Set down all of the records word for word.

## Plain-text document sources

━━━━━━━━

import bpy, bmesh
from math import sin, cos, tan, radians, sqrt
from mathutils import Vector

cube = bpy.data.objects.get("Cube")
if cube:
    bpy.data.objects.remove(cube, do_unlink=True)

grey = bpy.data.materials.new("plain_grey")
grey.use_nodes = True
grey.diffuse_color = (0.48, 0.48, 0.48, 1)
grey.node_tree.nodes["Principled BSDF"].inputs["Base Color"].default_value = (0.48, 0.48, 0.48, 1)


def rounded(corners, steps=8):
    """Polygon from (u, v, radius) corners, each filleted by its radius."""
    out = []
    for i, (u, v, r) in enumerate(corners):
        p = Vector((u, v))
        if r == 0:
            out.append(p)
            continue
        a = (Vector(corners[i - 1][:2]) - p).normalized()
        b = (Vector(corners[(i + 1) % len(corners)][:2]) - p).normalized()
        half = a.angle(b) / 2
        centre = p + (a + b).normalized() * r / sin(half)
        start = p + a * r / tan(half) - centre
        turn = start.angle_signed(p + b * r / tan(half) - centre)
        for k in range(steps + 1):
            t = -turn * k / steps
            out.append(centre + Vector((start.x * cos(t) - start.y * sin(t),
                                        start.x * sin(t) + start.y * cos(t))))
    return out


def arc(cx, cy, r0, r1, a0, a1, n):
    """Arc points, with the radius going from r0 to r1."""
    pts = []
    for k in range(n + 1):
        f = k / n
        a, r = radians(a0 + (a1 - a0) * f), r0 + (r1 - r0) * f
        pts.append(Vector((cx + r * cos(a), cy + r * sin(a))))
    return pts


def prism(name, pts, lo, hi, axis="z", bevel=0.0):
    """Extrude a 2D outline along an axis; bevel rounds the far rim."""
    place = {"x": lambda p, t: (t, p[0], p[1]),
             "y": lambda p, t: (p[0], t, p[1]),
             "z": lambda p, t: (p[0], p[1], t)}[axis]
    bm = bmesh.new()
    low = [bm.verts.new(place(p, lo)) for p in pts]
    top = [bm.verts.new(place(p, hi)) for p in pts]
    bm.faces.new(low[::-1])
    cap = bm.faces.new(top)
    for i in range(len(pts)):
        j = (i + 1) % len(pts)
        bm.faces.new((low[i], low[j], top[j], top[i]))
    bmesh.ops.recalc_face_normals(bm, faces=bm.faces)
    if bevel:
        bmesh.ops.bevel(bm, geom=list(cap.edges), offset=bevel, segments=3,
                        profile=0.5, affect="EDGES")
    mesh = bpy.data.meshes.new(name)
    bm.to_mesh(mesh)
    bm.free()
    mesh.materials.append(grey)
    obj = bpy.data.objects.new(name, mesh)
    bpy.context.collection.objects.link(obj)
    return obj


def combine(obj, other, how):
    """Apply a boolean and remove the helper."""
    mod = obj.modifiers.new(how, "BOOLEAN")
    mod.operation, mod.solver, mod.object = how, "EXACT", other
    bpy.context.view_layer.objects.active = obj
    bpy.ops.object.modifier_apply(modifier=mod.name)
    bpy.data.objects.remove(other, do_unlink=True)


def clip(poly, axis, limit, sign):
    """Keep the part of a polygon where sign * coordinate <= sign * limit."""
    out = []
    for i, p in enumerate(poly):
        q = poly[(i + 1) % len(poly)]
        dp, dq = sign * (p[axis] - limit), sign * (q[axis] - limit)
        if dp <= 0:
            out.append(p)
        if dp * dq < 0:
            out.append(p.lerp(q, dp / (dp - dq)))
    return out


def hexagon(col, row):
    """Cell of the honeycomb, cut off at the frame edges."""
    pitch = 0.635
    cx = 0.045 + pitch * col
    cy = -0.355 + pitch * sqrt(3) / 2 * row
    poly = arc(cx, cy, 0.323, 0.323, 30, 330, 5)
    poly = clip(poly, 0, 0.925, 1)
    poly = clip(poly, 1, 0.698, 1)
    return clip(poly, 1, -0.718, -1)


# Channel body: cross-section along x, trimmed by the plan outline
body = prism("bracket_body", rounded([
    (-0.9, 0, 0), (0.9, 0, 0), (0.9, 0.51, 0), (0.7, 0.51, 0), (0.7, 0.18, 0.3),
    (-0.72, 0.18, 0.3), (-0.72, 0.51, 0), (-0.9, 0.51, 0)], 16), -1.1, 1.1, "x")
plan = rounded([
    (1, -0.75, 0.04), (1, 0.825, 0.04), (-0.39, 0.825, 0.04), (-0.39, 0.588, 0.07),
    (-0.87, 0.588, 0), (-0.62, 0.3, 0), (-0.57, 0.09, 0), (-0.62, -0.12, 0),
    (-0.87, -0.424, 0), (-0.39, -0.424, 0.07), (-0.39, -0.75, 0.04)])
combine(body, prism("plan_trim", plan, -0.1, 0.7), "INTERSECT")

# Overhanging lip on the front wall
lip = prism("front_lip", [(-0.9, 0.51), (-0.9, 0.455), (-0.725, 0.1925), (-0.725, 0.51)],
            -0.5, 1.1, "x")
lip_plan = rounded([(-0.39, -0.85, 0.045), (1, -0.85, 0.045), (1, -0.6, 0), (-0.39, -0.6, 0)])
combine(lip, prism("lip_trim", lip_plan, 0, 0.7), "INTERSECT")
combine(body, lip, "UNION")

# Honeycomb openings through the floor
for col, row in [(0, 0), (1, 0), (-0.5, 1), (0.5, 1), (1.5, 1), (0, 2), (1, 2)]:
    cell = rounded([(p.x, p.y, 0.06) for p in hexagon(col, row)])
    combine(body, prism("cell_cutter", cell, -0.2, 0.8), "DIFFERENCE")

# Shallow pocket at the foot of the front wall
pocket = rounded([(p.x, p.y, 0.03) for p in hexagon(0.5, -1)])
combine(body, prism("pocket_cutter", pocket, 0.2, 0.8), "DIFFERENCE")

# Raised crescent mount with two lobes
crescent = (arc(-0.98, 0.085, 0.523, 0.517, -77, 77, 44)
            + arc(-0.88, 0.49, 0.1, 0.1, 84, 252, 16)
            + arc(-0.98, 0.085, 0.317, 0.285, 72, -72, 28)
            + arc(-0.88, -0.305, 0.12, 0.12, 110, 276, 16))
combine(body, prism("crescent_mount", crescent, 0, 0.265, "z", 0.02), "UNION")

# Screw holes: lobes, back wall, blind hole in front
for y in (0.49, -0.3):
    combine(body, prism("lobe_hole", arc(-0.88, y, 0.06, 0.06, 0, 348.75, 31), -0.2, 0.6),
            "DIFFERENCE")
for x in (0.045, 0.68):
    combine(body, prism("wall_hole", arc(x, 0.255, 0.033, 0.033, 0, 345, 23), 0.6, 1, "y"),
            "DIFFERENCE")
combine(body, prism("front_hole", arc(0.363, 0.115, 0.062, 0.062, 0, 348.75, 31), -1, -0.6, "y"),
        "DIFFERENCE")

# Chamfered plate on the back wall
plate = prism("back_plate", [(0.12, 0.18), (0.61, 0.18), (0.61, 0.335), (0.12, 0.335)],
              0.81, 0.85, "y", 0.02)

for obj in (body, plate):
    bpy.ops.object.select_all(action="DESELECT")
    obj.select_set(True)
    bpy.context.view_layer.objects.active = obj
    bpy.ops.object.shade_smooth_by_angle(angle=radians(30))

━━━━━━━━

## Written reply
import bpy, bmesh
from math import sin, cos, tan, radians, sqrt
from mathutils import Vector

cube = bpy.data.objects.get("Cube")
if cube:
    bpy.data.objects.remove(cube, do_unlink=True)

grey = bpy.data.materials.new("plain_grey")
grey.use_nodes = True
grey.diffuse_color = (0.48, 0.48, 0.48, 1)
grey.node_tree.nodes["Principled BSDF"].inputs["Base Color"].default_value = (0.48, 0.48, 0.48, 1)


def rounded(corners, steps=8):
    """Polygon from (u, v, radius) corners, each filleted by its radius."""
    out = []
    for i, (u, v, r) in enumerate(corners):
        p = Vector((u, v))
        if r == 0:
            out.append(p)
            continue
        a = (Vector(corners[i - 1][:2]) - p).normalized()
        b = (Vector(corners[(i + 1) % len(corners)][:2]) - p).normalized()
        half = a.angle(b) / 2
        centre = p + (a + b).normalized() * r / sin(half)
        start = p + a * r / tan(half) - centre
        turn = start.angle_signed(p + b * r / tan(half) - centre)
        for k in range(steps + 1):
            t = -turn * k / steps
            out.append(centre + Vector((start.x * cos(t) - start.y * sin(t),
                                        start.x * sin(t) + start.y * cos(t))))
    return out


def arc(cx, cy, r0, r1, a0, a1, n):
    """Arc points, with the radius going from r0 to r1."""
    pts = []
    for k in range(n + 1):
        f = k / n
        a, r = radians(a0 + (a1 - a0) * f), r0 + (r1 - r0) * f
        pts.append(Vector((cx + r * cos(a), cy + r * sin(a))))
    return pts


def prism(name, pts, lo, hi, axis="z", bevel=0.0):
    """Extrude a 2D outline along an axis; bevel rounds the far rim."""
    place = {"x": lambda p, t: (t, p[0], p[1]),
             "y": lambda p, t: (p[0], t, p[1]),
             "z": lambda p, t: (p[0], p[1], t)}[axis]
    bm = bmesh.new()
    low = [bm.verts.new(place(p, lo)) for p in pts]
    top = [bm.verts.new(place(p, hi)) for p in pts]
    bm.faces.new(low[::-1])
    cap = bm.faces.new(top)
    for i in range(len(pts)):
        j = (i + 1) % len(pts)
        bm.faces.new((low[i], low[j], top[j], top[i]))
    bmesh.ops.recalc_face_normals(bm, faces=bm.faces)
    if bevel:
        bmesh.ops.bevel(bm, geom=list(cap.edges), offset=bevel, segments=3,
                        profile=0.5, affect="EDGES")
    mesh = bpy.data.meshes.new(name)
    bm.to_mesh(mesh)
    bm.free()
    mesh.materials.append(grey)
    obj = bpy.data.objects.new(name, mesh)
    bpy.context.collection.objects.link(obj)
    return obj


def combine(obj, other, how):
    """Apply a boolean and remove the helper."""
    mod = obj.modifiers.new(how, "BOOLEAN")
    mod.operation, mod.solver, mod.object = how, "EXACT", other
    bpy.context.view_layer.objects.active = obj
    bpy.ops.object.modifier_apply(modifier=mod.name)
    bpy.data.objects.remove(other, do_unlink=True)


def clip(poly, axis, limit, sign):
    """Keep the part of a polygon where sign * coordinate <= sign * limit."""
    out = []
    for i, p in enumerate(poly):
        q = poly[(i + 1) % len(poly)]
        dp, dq = sign * (p[axis] - limit), sign * (q[axis] - limit)
        if dp <= 0:
            out.append(p)
        if dp * dq < 0:
            out.append(p.lerp(q, dp / (dp - dq)))
    return out


def hexagon(col, row):
    """Cell of the honeycomb, cut off at the frame edges."""
    pitch = 0.635
    cx = 0.045 + pitch * col
    cy = -0.355 + pitch * sqrt(3) / 2 * row
    poly = arc(cx, cy, 0.323, 0.323, 30, 330, 5)
    poly = clip(poly, 0, 0.925, 1)
    poly = clip(poly, 1, 0.698, 1)
    return clip(poly, 1, -0.718, -1)


# Channel body: cross-section along x, trimmed by the plan outline
body = prism("bracket_body", rounded([
    (-0.9, 0, 0), (0.9, 0, 0), (0.9, 0.51, 0), (0.7, 0.51, 0), (0.7, 0.18, 0.3),
    (-0.72, 0.18, 0.3), (-0.72, 0.51, 0), (-0.9, 0.51, 0)], 16), -1.1, 1.1, "x")
plan = rounded([
    (1, -0.75, 0.04), (1, 0.825, 0.04), (-0.39, 0.825, 0.04), (-0.39, 0.588, 0.07),
    (-0.87, 0.588, 0), (-0.62, 0.3, 0), (-0.57, 0.09, 0), (-0.62, -0.12, 0),
    (-0.87, -0.424, 0), (-0.39, -0.424, 0.07), (-0.39, -0.75, 0.04)])
combine(body, prism("plan_trim", plan, -0.1, 0.7), "INTERSECT")

# Overhanging lip on the front wall
lip = prism("front_lip", [(-0.9, 0.51), (-0.9, 0.455), (-0.725, 0.1925), (-0.725, 0.51)],
            -0.5, 1.1, "x")
lip_plan = rounded([(-0.39, -0.85, 0.045), (1, -0.85, 0.045), (1, -0.6, 0), (-0.39, -0.6, 0)])
combine(lip, prism("lip_trim", lip_plan, 0, 0.7), "INTERSECT")
combine(body, lip, "UNION")

# Honeycomb openings through the floor
for col, row in [(0, 0), (1, 0), (-0.5, 1), (0.5, 1), (1.5, 1), (0, 2), (1, 2)]:
    cell = rounded([(p.x, p.y, 0.06) for p in hexagon(col, row)])
    combine(body, prism("cell_cutter", cell, -0.2, 0.8), "DIFFERENCE")

# Shallow pocket at the foot of the front wall
pocket = rounded([(p.x, p.y, 0.03) for p in hexagon(0.5, -1)])
combine(body, prism("pocket_cutter", pocket, 0.2, 0.8), "DIFFERENCE")

# Raised crescent mount with two lobes
crescent = (arc(-0.98, 0.085, 0.523, 0.517, -77, 77, 44)
            + arc(-0.88, 0.49, 0.1, 0.1, 84, 252, 16)
            + arc(-0.98, 0.085, 0.317, 0.285, 72, -72, 28)
            + arc(-0.88, -0.305, 0.12, 0.12, 110, 276, 16))
combine(body, prism("crescent_mount", crescent, 0, 0.265, "z", 0.02), "UNION")

# Screw holes: lobes, back wall, blind hole in front
for y in (0.49, -0.3):
    combine(body, prism("lobe_hole", arc(-0.88, y, 0.06, 0.06, 0, 348.75, 31), -0.2, 0.6),
            "DIFFERENCE")
for x in (0.045, 0.68):
    combine(body, prism("wall_hole", arc(x, 0.255, 0.033, 0.033, 0, 345, 23), 0.6, 1, "y"),
            "DIFFERENCE")
combine(body, prism("front_hole", arc(0.363, 0.115, 0.062, 0.062, 0, 348.75, 31), -1, -0.6, "y"),
        "DIFFERENCE")

# Chamfered plate on the back wall
plate = prism("back_plate", [(0.12, 0.18), (0.61, 0.18), (0.61, 0.335), (0.12, 0.335)],
              0.81, 0.85, "y", 0.02)

for obj in (body, plate):
    bpy.ops.object.select_all(action="DESELECT")
    obj.select_set(True)
    bpy.context.view_layer.objects.active = obj
    bpy.ops.object.shade_smooth_by_angle(angle=radians(30))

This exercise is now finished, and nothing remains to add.